--- Task item ---
Whatever runs from the line with "x0 = (t - 1.5) * PITCH" to the end of the records below must be copied exactly, with nothing else included.

Start of Block

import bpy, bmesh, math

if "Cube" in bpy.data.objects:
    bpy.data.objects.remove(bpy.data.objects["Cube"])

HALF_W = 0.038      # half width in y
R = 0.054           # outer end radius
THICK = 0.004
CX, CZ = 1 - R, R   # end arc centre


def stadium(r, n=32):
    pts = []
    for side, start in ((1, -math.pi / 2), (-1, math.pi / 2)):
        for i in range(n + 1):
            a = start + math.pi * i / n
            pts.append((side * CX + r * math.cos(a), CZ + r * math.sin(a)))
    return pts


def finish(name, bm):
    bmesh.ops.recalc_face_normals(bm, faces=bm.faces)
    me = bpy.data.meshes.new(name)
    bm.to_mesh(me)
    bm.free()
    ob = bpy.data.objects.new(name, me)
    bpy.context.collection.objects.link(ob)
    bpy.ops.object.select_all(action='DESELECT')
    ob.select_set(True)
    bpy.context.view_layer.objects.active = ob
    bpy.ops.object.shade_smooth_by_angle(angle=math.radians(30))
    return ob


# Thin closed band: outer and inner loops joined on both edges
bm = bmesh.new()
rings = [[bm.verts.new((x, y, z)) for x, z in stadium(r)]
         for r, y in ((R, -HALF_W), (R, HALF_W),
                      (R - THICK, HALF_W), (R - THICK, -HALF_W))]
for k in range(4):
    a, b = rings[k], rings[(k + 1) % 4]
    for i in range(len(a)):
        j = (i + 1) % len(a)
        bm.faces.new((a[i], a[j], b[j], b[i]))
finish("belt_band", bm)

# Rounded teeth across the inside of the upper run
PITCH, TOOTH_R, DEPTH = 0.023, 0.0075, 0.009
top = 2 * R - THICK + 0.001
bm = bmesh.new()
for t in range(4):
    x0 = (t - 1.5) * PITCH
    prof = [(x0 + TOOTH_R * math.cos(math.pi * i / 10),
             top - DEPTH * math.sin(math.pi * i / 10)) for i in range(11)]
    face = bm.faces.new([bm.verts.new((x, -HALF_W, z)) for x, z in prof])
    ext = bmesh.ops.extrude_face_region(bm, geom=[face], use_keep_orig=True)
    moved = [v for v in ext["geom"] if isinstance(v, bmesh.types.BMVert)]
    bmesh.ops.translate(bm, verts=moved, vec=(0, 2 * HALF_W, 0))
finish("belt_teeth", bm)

End of Block

--- Solved exercise ---
    x0 = (t - 1.5) * PITCH
    prof = [(x0 + TOOTH_R * math.cos(math.pi * i / 10),
             top - DEPTH * math.sin(math.pi * i / 10)) for i in range(11)]
    face = bm.faces.new([bm.verts.new((x, -HALF_W, z)) for x, z in prof])
    ext = bmesh.ops.extrude_face_region(bm, geom=[face], use_keep_orig=True)
    moved = [v for v in ext["geom"] if isinstance(v, bmesh.types.BMVert)]
    bmesh.ops.translate(bm, verts=moved, vec=(0, 2 * HALF_W, 0))
finish("belt_teeth", bm)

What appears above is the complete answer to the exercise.